Two decisions of importance to the personal injury bar and the insurance industry were released by the Court of Appeal this afternoon. They are Vollick v. Sheard and Walker v. Ritchie. Both cases involved the issue of whether an owner of a car, who happens also to be the employer of the driver, is a “protected defendant” within the meaning of s. 267.5 of the Insurance Act. In Vollick, that was the only issue. The Walker case involved a number of other issues as well. Vollick v. Sheard In the Vollick decision, the Court ruled that “a defendant otherwise enjoying protected defendant status as owner of a motor vehicle is nevertheless liable to an injured party for the negligence of its employee”. (It reached the same conclusion in Walker .) In so ruling, the Court of Appeal overruled the decision of Justice Nordheimer in Hechavarria v. Reale. So, where the owner of the vehicle is also the employer of the driver, he, she or does not gain the protection of the threshold, the deductibles, the collateral benefits deductions, etc. under the Insurance Act. The court also looked at the new Insurance Act provision that came into force on October 1, 2003, which reads as follows:Despite any provision of this Part, a person vicariously liable for the fault or negligence of a protected defendant is not, in respect of the person’s vicarious liability, liable for any amount greater than the amount of damages for which the protected defendant is liable.Each of the parties claimed that this legislative change favoured it. After some discussion, the Court declined to decide who was correct (presumably, leaving this issue for another day).

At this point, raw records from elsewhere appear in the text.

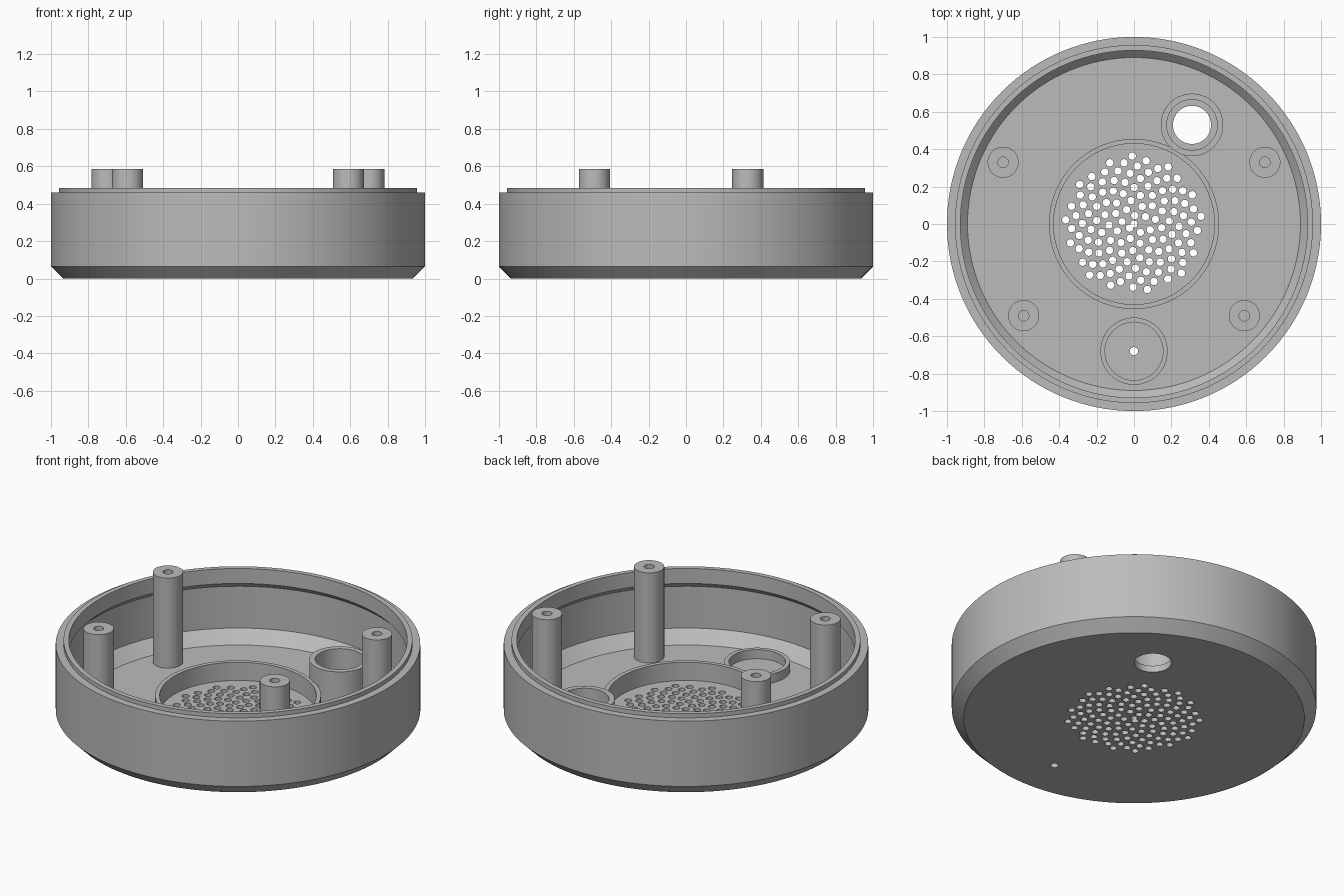
import bpy, bmesh, math
from mathutils import Matrix, Vector

default = bpy.data.objects.get("Cube")
if default:
    bpy.data.objects.remove(default, do_unlink=True)

GREY = (0.5, 0.5, 0.5, 1.0)
plastic = bpy.data.materials.new("grey plastic")
plastic.use_nodes = True
plastic.diffuse_color = GREY
plastic.node_tree.nodes["Principled BSDF"].inputs["Base Color"].default_value = GREY

FLOOR = 0.04
ROOT = 0.03   # fittings are rooted slightly inside the floor


def add_object(name, bm):
    mesh = bpy.data.meshes.new(name)
    bm.to_mesh(mesh)
    bm.free()
    mesh.materials.append(plastic)
    obj = bpy.data.objects.new(name, mesh)
    bpy.context.collection.objects.link(obj)
    return obj


def smooth(obj):
    bpy.ops.object.select_all(action="DESELECT")
    obj.select_set(True)
    bpy.context.view_layer.objects.active = obj
    bpy.ops.object.shade_smooth_by_angle(angle=math.radians(30))


def lathe(name, profile, steps, x=0, y=0):
    """Revolve an (r, z) profile; profiles off the axis are closed into a ring."""
    bm = bmesh.new()
    verts = [bm.verts.new((r, 0, z)) for r, z in profile]
    pairs = list(zip(verts, verts[1:]))
    if profile[0][0] > 0:
        pairs.append((verts[-1], verts[0]))
    edges = [bm.edges.new(p) for p in pairs]
    bmesh.ops.spin(bm, geom=verts + edges, cent=(0, 0, 0), axis=(0, 0, 1),
                   angle=math.tau, steps=steps)
    bmesh.ops.remove_doubles(bm, verts=bm.verts, dist=1e-4)
    bmesh.ops.recalc_face_normals(bm, faces=bm.faces)
    obj = add_object(name, bm)
    obj.location = (x, y, 0)
    smooth(obj)
    return obj


def tube(name, outer, inner, top, x=0, y=0):
    return lathe(name, [(outer, ROOT), (outer, top), (inner, top), (inner, ROOT)], 64, x, y)


# Shell: chamfered base, stepped rim, undercut lip and chamfered inner floor
shell = lathe("shell", [
    (0, 0), (0.935, 0), (1, 0.065), (1, 0.46), (0.957, 0.46), (0.957, 0.485),
    (0.928, 0.485), (0.928, 0.395), (0.96, 0.363), (0.96, 0.11), (0.89, FLOOR),
    (0, FLOOR)], 128)

# Floor openings: spiral grille, large round port and pinhole
holes = [(0.31, 0.53, 0.102, 48), (0, -0.68, 0.022, 16)]
golden = math.pi * (3 - math.sqrt(5))
for n in range(128):
    r = 0.0325 * math.sqrt(n)
    holes.append((r * math.cos(golden * n), -r * math.sin(golden * n), 0.02, 14))

bm = bmesh.new()
for x, y, radius, sides in holes:
    bmesh.ops.create_cone(bm, cap_ends=True, segments=sides, radius1=radius, radius2=radius,
                          depth=0.2, matrix=Matrix.Translation(Vector((x, y, FLOOR / 2))))
cutter = add_object("hole_cutter", bm)
cutter.hide_render = True

cut = shell.modifiers.new("holes", "BOOLEAN")
cut.operation = "DIFFERENCE"
cut.solver = "EXACT"
cut.use_self = True
cut.object = cutter
bpy.ops.object.select_all(action="DESELECT")
shell.select_set(True)
bpy.context.view_layer.objects.active = shell
bpy.ops.object.modifier_apply(modifier=cut.name)
bpy.data.objects.remove(cutter, do_unlink=True)
smooth(shell)

# Raised collars on the floor
tube("speaker_collar", 0.455, 0.43, 0.15)
tube("port_collar", 0.167, 0.135, 0.25, 0.31, 0.53)
tube("pinhole_collar", 0.18, 0.155, 0.095, 0, -0.68)

# Screw posts with blind holes
for side, label in ((1, "left"), (-1, "right")):
    for place, x, y in (("back", 0.7, 0.33), ("front", 0.59, -0.49)):
        lathe(f"{place}_{label}_post", [
            (0, ROOT), (0.083, ROOT), (0.083, 0.585), (0.028, 0.585),
            (0.028, 0.25), (0, 0.25)], 40, side * x, y)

Walker v. Ritchie
The second case arose out of severe injuries suffered by a young woman whose car struck a tractor-trailer. Non-pecuniary general damages were assessed by the trial judge (Justice Brockenshire) at $250,000, which would have been close to the maximum.
The appeal related to various damages and costs issues. The most important aspects of the decision are summarized below.
This has been a recurring issue in personal injury cases in which the plaintiff is a woman. In presenting the plaintiff’s future income loss, her solicitor will often use statistics for the population as a whole, even though there are statistics that are specific to the female members of that population. The reason for doing so is that overall, the earnings of women are lower than the earnings of men, so using statistics for both men and women produces a bigger future loss than would be yielded by using statistics for women only.
Defendants argue that it is misleading to project earnings for a woman as if she were a man because doing so fails to take into account the fact that, rightly or wrongly, women tend to earn less than men.
Here, the trial judge used what were referred to as “gender-neutral statistics”, namely, statistics for both males and females. (We would prefer to see “gender” used to refer to parts of speech, not to people.)
The defence appealed on this ground. The Court of Appeal noted that the discrepancy between the earnings of the two sexes was diminishing over time, so that projecting future income on the basis of an equal level of earnings was not necessarily incorrect.
Also, in this particular case, two of the possible career options for this plaintiff were fields in which the sexes have already achieved income parity.
So, while the Court did not endorse “gender-neutral” statistics in all cases, it did not interfere with the trial judge’s ruling in this one.
Loss of interdependent relationship
This is a head of damages that is seen with increasing frequency. It stems from “the proven and well known fact that two people can live together less expensively than they can live apart”. So, someone who is less likely, because of her injury, to be able to form such a relationship, is more likely to have a higher cost of living.
In relation to this head, the defendants argued that loss of interdependent relationship should simply form part of the future earning capacity claim.
Again, the Court of Appeal did not disturb this award.
Deductibility of non-earner benefits
The Court ruled definitively on this issue: non-earner benefits (paid under s. 12 of the SABS), are not deductible from any tort damages, pecuniary or non-pecuniary.
There has been some uncertainty in earlier caselaw as to whether a successful party can recover more than one counsel fee at trial. The Court of Appeal has now ruled that more than one counsel fee (for a senior and junior lawyer, for example) can be awarded, but that the aggregate cannot exceed the daily and weekly maximums set out in the Tariff. So, for example, the Tariff provides that the maximum partial indemnity counsel fee per day is $1,500. According to today’s ruling, a court could award $1,000 for senior counsel and $500 for junior counsel, but not more.
Some good news for defendants: the Court held that a costs premium is not recoverable from an opposing party in an award of costs on a partial indemnity basis. (It confirmed that premiums are recoverable, where the award of costs is on a substantial indemnity basis.)
Criticizing the practice of including premiums in awards of costs on a partial indemnity basis, the Court said:
116] To award a premium in addition to partial indemnity costs would infringe upon the principles enunciated in both Mortimer and Vanek. The premium would amount to a supplement to a damage award in situations that did not attract costs on a substantial indemnity basis and its award would amount to the creation of a third type of cost award.The practice of tacking on a premium to an award of partial indemnity costs has been occurring with more frequency over the last couple of years, so defendants will welcome at least this part of today’s ruling.